The 3.5-inch screen on the back of the ST100 is touch-sensitive, just like the 1.8-inch display on the front.

The ST100 is noteworthy for being Samsung's first 'dual view' camera to feature an internally stacked optical zoom. It boasts a 5x reach, equivalent to 35mm to 175mm in 35mm film terms. It's handy when you'd like to pull a subject slightly closer without simply taking a few steps forward -- so it's perfect for shooting skittish wildfowl and pets. A nudge of the zoom lever and the camera takes 3 seconds to travel smoothly through the entirety of its optical focal range. Any operational noise is almost imperceptible. This means the optical zoom can be deployed when shooting 720p video clips, which is a bonus.

While the ST100's back screen measures an impressive 3.5 inches, with a 16:9 aspect ratio and a high resolution of 1,152,000 pixels, the screen on the front is pokey by comparison, at 1.8 inches. The rear LCD screen basically forms the entire back plate. There are no other controls alongside it, so the camera retains its fuss-free appearance both on the front and back, at least when the camera is inactive.

The camera does have some physical controls, though. On its top are a shutter-release button, a zoom rocker switch, a power button and a button for illuminating the front LCD display. There's also a useful playback button, which means you don't have to tap the rear screen a couple of times to see your images.

When shooting still images in the default 4:3 aspect ratio, black bands appear on the left and right of the rear display. These disappear if you opt for one of the video modes, which utilise the full width of the screen.

Several virtual shooting modes can be selected with a finger tap. These include a standard auto mode, a program auto mode with a more extensive array of options, a scene mode that provides 12 pre-optimised settings for different situations, a dual anti-shake mode, and a video mode. The ST100's features and functionality are easily navigated, as a rule.

The ST100's auto mode works whether you're shooting stills or video, allowing you to disengage your brain and just point and shoot. This mode can recognise certain types of scene and subject, and can also track a subject as they move around. The ST100 can detect and remember up to 20 faces in a frame too.

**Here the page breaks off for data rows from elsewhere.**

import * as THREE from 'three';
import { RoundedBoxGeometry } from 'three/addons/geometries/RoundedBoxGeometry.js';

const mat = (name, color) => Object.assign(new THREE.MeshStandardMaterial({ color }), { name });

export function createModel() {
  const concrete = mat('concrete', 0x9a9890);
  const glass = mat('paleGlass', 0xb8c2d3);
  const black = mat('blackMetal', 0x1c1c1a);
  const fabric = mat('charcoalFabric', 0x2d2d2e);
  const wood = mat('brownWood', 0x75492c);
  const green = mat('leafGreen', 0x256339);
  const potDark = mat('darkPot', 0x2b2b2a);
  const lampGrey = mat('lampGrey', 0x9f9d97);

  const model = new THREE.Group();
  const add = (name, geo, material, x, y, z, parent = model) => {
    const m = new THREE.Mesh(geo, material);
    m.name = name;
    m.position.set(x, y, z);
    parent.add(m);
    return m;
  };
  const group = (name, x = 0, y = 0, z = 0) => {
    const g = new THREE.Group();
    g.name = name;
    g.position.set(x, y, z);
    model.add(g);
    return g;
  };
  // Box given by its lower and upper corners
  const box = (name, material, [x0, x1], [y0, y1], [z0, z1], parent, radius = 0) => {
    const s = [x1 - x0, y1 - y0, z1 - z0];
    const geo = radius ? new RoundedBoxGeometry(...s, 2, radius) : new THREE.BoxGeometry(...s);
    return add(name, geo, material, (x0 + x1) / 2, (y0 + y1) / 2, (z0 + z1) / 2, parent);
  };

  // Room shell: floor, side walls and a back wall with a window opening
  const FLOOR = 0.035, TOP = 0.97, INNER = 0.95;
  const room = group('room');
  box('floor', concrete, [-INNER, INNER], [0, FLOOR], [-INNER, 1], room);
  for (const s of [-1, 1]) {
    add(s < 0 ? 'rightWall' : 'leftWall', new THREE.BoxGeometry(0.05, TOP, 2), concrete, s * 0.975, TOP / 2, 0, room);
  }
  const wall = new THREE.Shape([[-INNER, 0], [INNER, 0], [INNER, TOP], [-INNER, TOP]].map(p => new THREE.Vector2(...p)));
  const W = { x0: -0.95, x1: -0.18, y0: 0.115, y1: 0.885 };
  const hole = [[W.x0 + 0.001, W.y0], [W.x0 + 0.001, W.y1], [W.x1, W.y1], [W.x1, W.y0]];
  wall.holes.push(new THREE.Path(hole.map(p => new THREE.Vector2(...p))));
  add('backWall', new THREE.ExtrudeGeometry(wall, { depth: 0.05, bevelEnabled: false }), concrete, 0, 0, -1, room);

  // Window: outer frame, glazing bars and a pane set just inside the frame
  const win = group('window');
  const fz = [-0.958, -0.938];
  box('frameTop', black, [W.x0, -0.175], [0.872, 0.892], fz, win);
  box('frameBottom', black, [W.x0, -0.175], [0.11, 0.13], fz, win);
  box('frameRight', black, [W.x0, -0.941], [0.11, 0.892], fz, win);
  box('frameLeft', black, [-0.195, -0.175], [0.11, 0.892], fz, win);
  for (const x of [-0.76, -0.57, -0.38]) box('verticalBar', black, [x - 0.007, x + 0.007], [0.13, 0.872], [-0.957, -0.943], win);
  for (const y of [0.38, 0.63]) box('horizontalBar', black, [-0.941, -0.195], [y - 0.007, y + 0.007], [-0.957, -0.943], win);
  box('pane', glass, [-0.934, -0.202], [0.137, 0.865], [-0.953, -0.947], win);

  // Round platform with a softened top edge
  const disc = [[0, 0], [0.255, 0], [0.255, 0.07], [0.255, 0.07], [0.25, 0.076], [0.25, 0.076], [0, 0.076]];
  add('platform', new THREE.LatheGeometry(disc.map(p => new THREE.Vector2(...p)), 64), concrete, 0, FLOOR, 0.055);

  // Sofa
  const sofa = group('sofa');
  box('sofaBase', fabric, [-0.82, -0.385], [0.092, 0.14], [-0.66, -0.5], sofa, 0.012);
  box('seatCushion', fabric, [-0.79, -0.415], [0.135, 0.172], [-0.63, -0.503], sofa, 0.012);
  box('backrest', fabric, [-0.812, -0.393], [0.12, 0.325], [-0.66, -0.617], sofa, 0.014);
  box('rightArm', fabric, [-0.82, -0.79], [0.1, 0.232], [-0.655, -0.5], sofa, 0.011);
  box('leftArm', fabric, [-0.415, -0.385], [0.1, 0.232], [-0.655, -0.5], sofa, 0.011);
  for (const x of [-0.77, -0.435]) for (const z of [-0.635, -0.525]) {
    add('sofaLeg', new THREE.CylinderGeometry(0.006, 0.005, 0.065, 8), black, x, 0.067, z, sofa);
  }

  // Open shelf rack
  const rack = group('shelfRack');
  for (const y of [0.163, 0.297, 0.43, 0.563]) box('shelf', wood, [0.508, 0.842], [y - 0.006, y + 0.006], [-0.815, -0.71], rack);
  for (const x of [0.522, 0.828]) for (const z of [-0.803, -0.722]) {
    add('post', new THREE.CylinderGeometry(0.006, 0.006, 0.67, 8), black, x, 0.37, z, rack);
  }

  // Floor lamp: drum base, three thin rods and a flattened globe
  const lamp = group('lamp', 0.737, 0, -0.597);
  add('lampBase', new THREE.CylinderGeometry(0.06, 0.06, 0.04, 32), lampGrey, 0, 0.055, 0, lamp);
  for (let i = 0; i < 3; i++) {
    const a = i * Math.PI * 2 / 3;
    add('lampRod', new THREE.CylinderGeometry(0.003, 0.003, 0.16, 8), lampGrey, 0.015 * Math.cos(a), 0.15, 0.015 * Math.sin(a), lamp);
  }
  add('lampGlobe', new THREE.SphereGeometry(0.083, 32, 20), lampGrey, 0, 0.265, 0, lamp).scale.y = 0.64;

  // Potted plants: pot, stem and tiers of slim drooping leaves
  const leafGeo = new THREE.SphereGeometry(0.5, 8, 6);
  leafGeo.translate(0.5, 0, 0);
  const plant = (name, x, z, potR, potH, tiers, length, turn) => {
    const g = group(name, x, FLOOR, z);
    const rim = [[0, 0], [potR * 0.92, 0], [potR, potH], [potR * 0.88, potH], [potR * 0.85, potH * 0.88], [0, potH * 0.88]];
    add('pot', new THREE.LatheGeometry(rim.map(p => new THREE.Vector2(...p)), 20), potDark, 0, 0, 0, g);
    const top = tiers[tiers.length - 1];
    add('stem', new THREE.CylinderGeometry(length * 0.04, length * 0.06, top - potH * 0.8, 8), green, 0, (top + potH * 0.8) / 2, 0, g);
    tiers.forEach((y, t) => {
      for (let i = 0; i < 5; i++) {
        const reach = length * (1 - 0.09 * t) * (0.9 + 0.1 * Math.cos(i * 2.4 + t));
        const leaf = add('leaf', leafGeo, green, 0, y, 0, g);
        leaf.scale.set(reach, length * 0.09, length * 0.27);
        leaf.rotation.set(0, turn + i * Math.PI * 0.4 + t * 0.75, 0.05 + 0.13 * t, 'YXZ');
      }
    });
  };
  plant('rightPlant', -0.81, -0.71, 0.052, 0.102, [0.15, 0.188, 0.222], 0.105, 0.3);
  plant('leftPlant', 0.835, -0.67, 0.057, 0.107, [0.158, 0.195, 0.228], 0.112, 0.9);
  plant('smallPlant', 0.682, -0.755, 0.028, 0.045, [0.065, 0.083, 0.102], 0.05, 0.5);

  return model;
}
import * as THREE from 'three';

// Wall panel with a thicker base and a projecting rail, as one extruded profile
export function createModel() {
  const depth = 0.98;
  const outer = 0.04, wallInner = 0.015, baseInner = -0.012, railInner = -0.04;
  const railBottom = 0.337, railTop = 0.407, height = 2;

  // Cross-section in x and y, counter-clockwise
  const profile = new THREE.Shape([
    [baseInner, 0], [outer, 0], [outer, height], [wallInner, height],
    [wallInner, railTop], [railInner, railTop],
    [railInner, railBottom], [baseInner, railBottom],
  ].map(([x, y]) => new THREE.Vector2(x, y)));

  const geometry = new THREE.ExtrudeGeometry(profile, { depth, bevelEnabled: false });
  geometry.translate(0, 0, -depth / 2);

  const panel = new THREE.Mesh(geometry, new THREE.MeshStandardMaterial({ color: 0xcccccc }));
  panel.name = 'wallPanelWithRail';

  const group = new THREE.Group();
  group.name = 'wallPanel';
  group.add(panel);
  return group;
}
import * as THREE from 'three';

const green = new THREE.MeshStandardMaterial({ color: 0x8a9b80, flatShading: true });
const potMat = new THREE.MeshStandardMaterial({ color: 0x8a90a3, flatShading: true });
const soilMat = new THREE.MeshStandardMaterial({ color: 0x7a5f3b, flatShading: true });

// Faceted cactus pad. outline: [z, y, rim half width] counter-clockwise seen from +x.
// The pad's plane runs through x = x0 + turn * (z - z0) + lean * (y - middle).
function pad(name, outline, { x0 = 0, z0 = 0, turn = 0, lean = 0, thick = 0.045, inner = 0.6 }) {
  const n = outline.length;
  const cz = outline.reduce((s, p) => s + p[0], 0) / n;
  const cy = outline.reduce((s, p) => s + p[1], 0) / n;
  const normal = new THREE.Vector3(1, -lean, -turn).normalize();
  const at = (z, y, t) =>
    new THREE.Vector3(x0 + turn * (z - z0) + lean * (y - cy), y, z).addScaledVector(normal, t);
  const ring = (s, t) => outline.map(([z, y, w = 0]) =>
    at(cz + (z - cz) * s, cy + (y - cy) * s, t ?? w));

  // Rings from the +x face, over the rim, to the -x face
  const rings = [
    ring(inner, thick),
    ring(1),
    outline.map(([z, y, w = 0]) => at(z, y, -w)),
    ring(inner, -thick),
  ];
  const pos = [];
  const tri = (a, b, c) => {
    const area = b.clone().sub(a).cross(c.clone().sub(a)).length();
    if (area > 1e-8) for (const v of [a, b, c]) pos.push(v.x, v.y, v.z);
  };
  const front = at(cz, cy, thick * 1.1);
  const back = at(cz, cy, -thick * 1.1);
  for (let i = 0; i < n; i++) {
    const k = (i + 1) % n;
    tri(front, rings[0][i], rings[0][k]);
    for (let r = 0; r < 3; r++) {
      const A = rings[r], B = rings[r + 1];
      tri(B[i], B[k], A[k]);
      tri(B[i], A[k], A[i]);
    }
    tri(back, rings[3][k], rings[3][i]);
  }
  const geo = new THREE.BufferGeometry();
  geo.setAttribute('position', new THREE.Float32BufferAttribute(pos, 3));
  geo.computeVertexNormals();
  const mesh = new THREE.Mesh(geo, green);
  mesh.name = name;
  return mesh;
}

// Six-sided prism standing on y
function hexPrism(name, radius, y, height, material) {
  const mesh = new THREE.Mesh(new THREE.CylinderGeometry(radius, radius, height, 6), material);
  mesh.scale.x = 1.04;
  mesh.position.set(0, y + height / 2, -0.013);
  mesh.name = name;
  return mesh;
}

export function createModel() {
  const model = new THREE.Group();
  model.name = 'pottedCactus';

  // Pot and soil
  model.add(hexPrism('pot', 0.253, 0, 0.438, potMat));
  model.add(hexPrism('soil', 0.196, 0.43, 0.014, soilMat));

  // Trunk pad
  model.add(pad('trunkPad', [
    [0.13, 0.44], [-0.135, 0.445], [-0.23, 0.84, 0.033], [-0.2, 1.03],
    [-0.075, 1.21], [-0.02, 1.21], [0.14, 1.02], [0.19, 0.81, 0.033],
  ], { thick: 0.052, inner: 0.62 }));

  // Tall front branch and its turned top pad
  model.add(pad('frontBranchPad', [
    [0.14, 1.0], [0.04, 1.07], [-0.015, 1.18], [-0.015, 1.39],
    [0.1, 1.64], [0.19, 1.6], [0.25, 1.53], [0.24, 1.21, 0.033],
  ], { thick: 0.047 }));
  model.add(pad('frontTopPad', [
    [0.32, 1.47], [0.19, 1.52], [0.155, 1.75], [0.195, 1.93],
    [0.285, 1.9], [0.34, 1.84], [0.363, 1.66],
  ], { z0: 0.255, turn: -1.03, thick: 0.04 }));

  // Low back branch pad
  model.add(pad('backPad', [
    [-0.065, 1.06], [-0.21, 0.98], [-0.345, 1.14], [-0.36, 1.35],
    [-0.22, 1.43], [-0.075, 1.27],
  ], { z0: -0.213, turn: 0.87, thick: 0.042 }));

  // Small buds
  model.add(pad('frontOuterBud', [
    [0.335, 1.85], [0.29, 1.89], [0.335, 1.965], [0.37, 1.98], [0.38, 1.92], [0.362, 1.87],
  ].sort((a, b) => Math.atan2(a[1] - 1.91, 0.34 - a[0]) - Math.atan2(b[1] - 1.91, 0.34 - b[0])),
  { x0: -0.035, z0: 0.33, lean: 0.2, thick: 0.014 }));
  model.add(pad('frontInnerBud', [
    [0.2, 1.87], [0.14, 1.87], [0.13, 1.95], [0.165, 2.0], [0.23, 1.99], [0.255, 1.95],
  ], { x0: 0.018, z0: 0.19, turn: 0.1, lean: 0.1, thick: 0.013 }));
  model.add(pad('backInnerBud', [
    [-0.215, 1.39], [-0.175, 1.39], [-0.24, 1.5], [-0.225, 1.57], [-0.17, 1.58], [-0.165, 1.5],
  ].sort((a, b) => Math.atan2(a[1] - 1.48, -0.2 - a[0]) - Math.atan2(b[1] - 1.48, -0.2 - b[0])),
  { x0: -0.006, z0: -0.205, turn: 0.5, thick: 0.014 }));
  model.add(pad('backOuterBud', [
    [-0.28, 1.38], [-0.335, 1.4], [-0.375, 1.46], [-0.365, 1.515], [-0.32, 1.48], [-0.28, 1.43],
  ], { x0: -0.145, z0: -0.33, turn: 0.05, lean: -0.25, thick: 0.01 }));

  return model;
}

The camera's light sensitivity stretches from ISO 80 to ISO 3,200. Macro close-ups are offered down to 50mm from your subject. Video is shot at a 720p high-definition resolution, at either 30 frames per second or 15fps.


With the sun low in the sky, the ST100 has handled this tricky exposure well, even if there is some barrel distortion at the maximum wide-angle setting (click image to enlarge)

The ST100's lithium-ion battery is charged within the camera. You can charge the camera up via the mains or plug it into your laptop via USB. That's convenient, but it does mean you won't be able to use the camera while it's charging.

Vibrant colours

The ST100 powers up swiftly, in just over a second, and commits a full-resolution JPEG to memory in just over a second too.

We found the ST100's image quality to be very similar to that of the cheaper Samsung PL90. Colours are warm and vibrant when there's plenty of light, and detail is generally acceptable, although we did experience occasional softening, particularly at the maximum telephoto setting or when the light dipped.

Although the lens doesn't go particularly wide, maxing out at a 35mm equivalent, there's some slight barrel distortion at the maximum wide-angle setting that results in leaning verticals. Pixel fringing, a bugbear of nearly all digital cameras, is also present, although the effect isn't as pronounced as we've witnessed on some compacts recently. In the case of a £150 camera, these issues would be minor gripes, but they're slightly more serious at the ST100's price.


The Samsung ST100's dual screens are a relative novelty, but they have their practical uses too, particularly when it comes to taking self-portraits or keeping children's attention while you try to take their picture. But strip away the fancy screens and the ST100 is very much your average point-and-shoot camera. Whilst the ST100 is fun to use, it could do with being more affordable.

Edited by Charles Kloet